Teal McAteer

Dr. McAteer is an Associate Professor at the DeGroote School of Business, McMaster University. She teaches courses in organizational behaviour, human resource management, leadership, strategic change, and business ethics.
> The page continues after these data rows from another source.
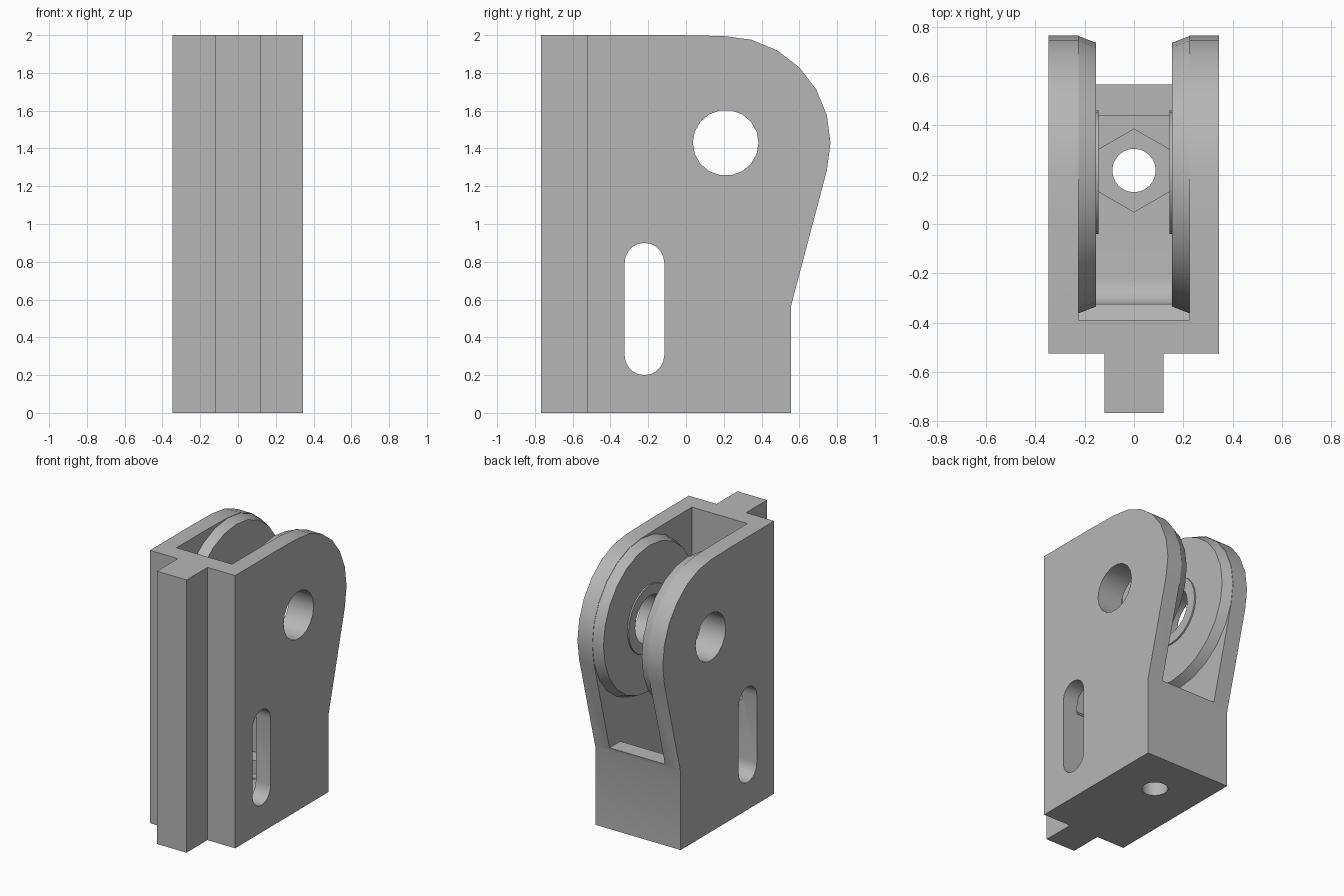
import bpy, bmesh
from math import sin, cos, pi, radians
from mathutils import Vector

default = bpy.data.objects.get("Cube")
if default:
    bpy.data.objects.remove(default, do_unlink=True)

grey = bpy.data.materials.new("plain_grey")
grey.use_nodes = True
grey.diffuse_color = (0.47, 0.47, 0.47, 1)
grey.node_tree.nodes["Principled BSDF"].inputs["Base Color"].default_value = (0.47, 0.47, 0.47, 1)

AXLE = (0.21, 1.43)
CHEEK = (0.2, 1.43)


def arc(centre, radius, start, end, steps):
    """Points on an arc, angles in degrees."""
    angles = [radians(start + (end - start) * i / steps) for i in range(steps + 1)]
    return [(centre[0] + radius * cos(a), centre[1] + radius * sin(a)) for a in angles]


def circle(centre, radius, sides, turn=0):
    return arc(centre, radius, turn, turn + 360, sides)[:-1]


def loft(name, first, last, lo, hi, axis="X"):
    """Solid between two matching outlines: (y, z) along X, or (x, y) along Z."""
    def place(p, d):
        return Vector((d, p[0], p[1])) if axis == "X" else Vector((p[0], p[1], d))
    bm = bmesh.new()
    a = [bm.verts.new(place(p, lo)) for p in first]
    b = [bm.verts.new(place(p, hi)) for p in last]
    bm.faces.new(a)
    bm.faces.new(b)
    n = len(a)
    for i in range(n):
        bm.faces.new((a[i], a[(i + 1) % n], b[(i + 1) % n], b[i]))
    bmesh.ops.recalc_face_normals(bm, faces=bm.faces)
    mesh = bpy.data.meshes.new(name)
    bm.to_mesh(mesh)
    bm.free()
    mesh.materials.append(grey)
    obj = bpy.data.objects.new(name, mesh)
    bpy.context.scene.collection.objects.link(obj)
    return obj


def prism(name, points, lo, hi, axis="X"):
    return loft(name, points, points, lo, hi, axis)


def combine(target, tool, operation):
    """Apply a boolean and discard the tool."""
    tool.hide_render = True
    mod = target.modifiers.new(tool.name, "BOOLEAN")
    mod.operation = operation
    mod.solver = "EXACT"
    mod.object = tool
    bpy.ops.object.select_all(action="DESELECT")
    bpy.context.view_layer.objects.active = target
    target.select_set(True)
    bpy.ops.object.modifier_apply(modifier=mod.name)
    bpy.data.objects.remove(tool, do_unlink=True)


# Housing with a rounded upper back
outline = [(-0.525, 0), (0.557, 0), (0.557, 0.57)]
outline += arc(CHEEK, 0.565, -15, 90, 7) + [(-0.04, 2), (-0.525, 2)]
housing = prism("pulley_housing", outline, -0.347, 0.345)

# Front mounting rail
rail = [(-0.12, -0.767), (0.12, -0.767), (0.12, -0.5), (-0.12, -0.5)]
combine(housing, prism("rail", rail, 0, 2, "Z"), "UNION")

# Upper cavity, open at top and back, with a sloped front ledge
cavity = [(-0.39, 0.8), (-0.3, 0.71), (0.3, 0.6), (1, 0.6), (1, 2.2), (-0.39, 2.2)]
combine(housing, prism("cavity", cavity, -0.225, 0.225), "DIFFERENCE")

# Lower pocket with a rounded front corner
pocket = arc((-0.22, 0.305), 0.105, 180, 270, 6) + [(0.44, 0.2), (0.44, 0.9), (-0.325, 0.9)]
pocket_cutter = prism("pocket", pocket, -0.225, 0.225)
combine(housing, pocket_cutter, "DIFFERENCE")

# Tapered cheek discs and thin bearing bosses on both inner walls
for side in (-1, 1):
    cheek = loft("cheek", circle(CHEEK, 0.564, 24), circle(CHEEK, 0.535, 24),
                 side * 0.23, side * 0.155)
    combine(housing, cheek, "UNION")
    boss = prism("boss", circle(AXLE, 0.25, 24), side * 0.17, side * 0.144)
    combine(housing, boss, "UNION")

# Axle hole and side slots
combine(housing, prism("axle_hole", circle(AXLE, 0.174, 18), -0.5, 0.5), "DIFFERENCE")
slot = arc((-0.22, 0.795), 0.105, 0, 180, 10) + arc((-0.22, 0.305), 0.105, 180, 360, 10)
combine(housing, prism("slot", slot, -0.5, 0.5), "DIFFERENCE")

# Hexagonal nut recess and bolt hole through the base
nut = circle((0, 0.217), 0.168, 6, 30)
combine(housing, prism("nut_recess", nut, 0.1, 0.3, "Z"), "DIFFERENCE")
bolt = circle((0, 0.217), 0.088, 24)
combine(housing, prism("bolt_hole", bolt, -0.1, 0.3, "Z"), "DIFFERENCE")

bpy.ops.object.shade_smooth_by_angle(angle=radians(28))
She is also an independent business consultant who specializes... Read More →

Wednesday June 22, 2016 16:45 - 18:00 EDT
Atrium, Physics & Astronomy Building Western University

Attendees (6)